[SUPPLIED DATA Boundary: Start]
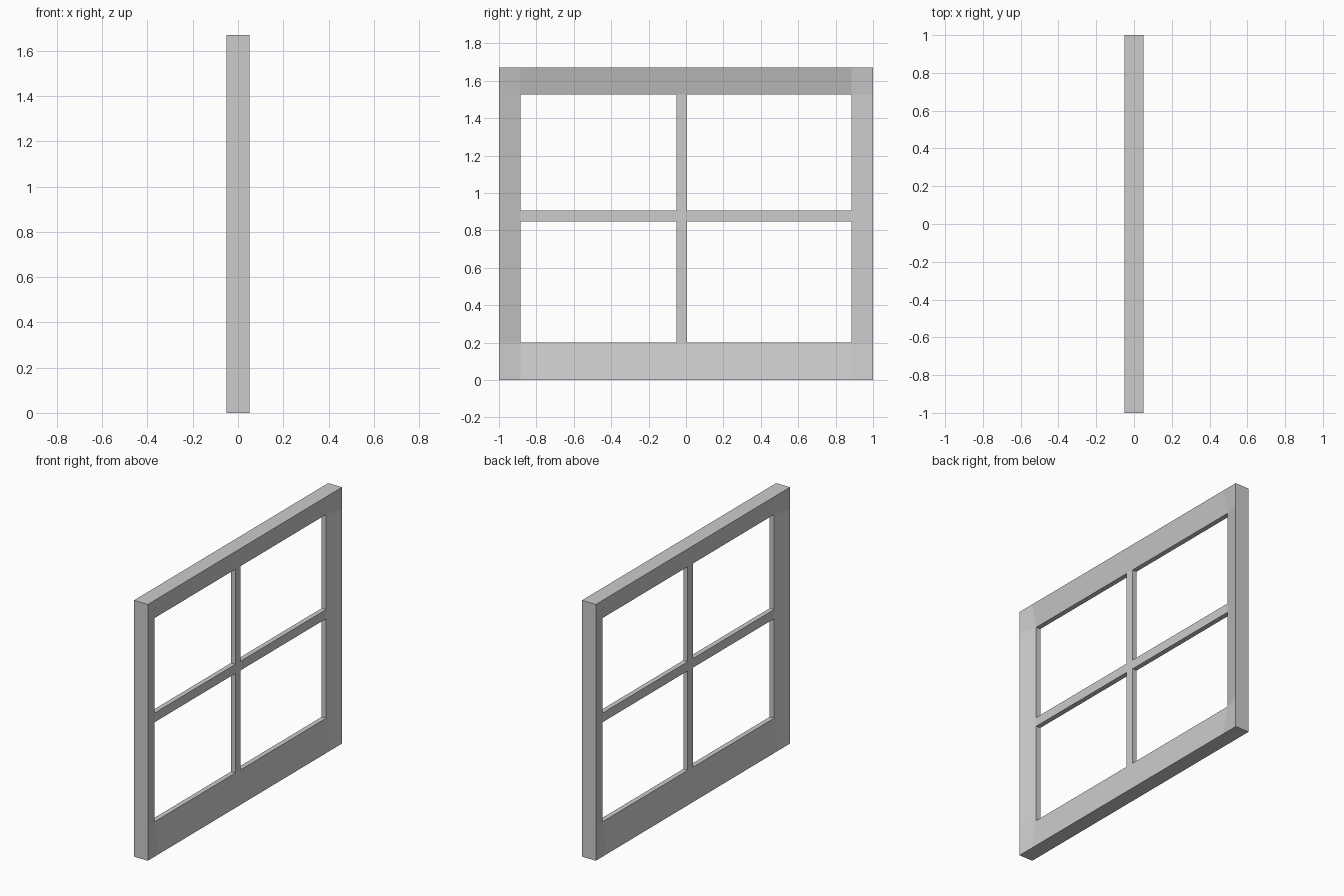
import bpy, bmesh

if "Cube" in bpy.data.objects:
    bpy.data.objects.remove(bpy.data.objects["Cube"])

# Grid lines: outer edge, rail/stile inner edge, glazing bar edges
YS = [-1.0, -0.885, -0.05, 0.005, 0.885, 1.0]
ZS = [0.0, 0.2, 0.848, 0.908, 1.527, 1.67]
PANES = {(1, 1), (3, 1), (1, 3), (3, 3)}
OUTER, INNER = 0.05, 0.016   # half thickness at rim and at openings
N = len(YS) - 1

bm = bmesh.new()


def layer(side):
    """Grid of points for one face of the sash, sloping in from the rim."""
    pts = {}
    for i, y in enumerate(YS):
        for j, z in enumerate(ZS):
            rim = i in (0, N) or j in (0, N)
            pts[i, j] = bm.verts.new((side * (OUTER if rim else INNER), y, z))
    return pts


front, back = layer(1), layer(-1)
solid = {(i, j) for i in range(N) for j in range(N)} - PANES

for i, j in solid:
    ring = [(i, j), (i + 1, j), (i + 1, j + 1), (i, j + 1)]
    # Broad faces on both sides
    bm.faces.new([front[k] for k in ring])
    bm.faces.new([back[k] for k in reversed(ring)])
    # Edge walls around the rim and the pane openings
    for n, (di, dj) in enumerate([(0, -1), (1, 0), (0, 1), (-1, 0)]):
        if (i + di, j + dj) not in solid:
            a, b = ring[n], ring[(n + 1) % 4]
            bm.faces.new([front[b], front[a], back[a], back[b]])

bmesh.ops.recalc_face_normals(bm, faces=bm.faces)
mesh = bpy.data.meshes.new("window_sash")
bm.to_mesh(mesh)
bm.free()
sash = bpy.data.objects.new("window_sash", mesh)
bpy.context.collection.objects.link(sash)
[SUPPLIED DATA Boundary: End]
YOUR GOAL: Starting at the line above that contains "OUTER, INNER = 0.05, 0.016", write out each line exactly until the line that contains "a, b = ring[n], ring[(n + 1) % 4]" has been written, and stop there.

SOLVED PROBLEM:
OUTER, INNER = 0.05, 0.016   # half thickness at rim and at openings
N = len(YS) - 1

bm = bmesh.new()


def layer(side):
    """Grid of points for one face of the sash, sloping in from the rim."""
    pts = {}
    for i, y in enumerate(YS):
        for j, z in enumerate(ZS):
            rim = i in (0, N) or j in (0, N)
            pts[i, j] = bm.verts.new((side * (OUTER if rim else INNER), y, z))
    return pts


front, back = layer(1), layer(-1)
solid = {(i, j) for i in range(N) for j in range(N)} - PANES

for i, j in solid:
    ring = [(i, j), (i + 1, j), (i + 1, j + 1), (i, j + 1)]
    # Broad faces on both sides
    bm.faces.new([front[k] for k in ring])
    bm.faces.new([back[k] for k in reversed(ring)])
    # Edge walls around the rim and the pane openings
    for n, (di, dj) in enumerate([(0, -1), (1, 0), (0, 1), (-1, 0)]):
        if (i + di, j + dj) not in solid:
            a, b = ring[n], ring[(n + 1) % 4]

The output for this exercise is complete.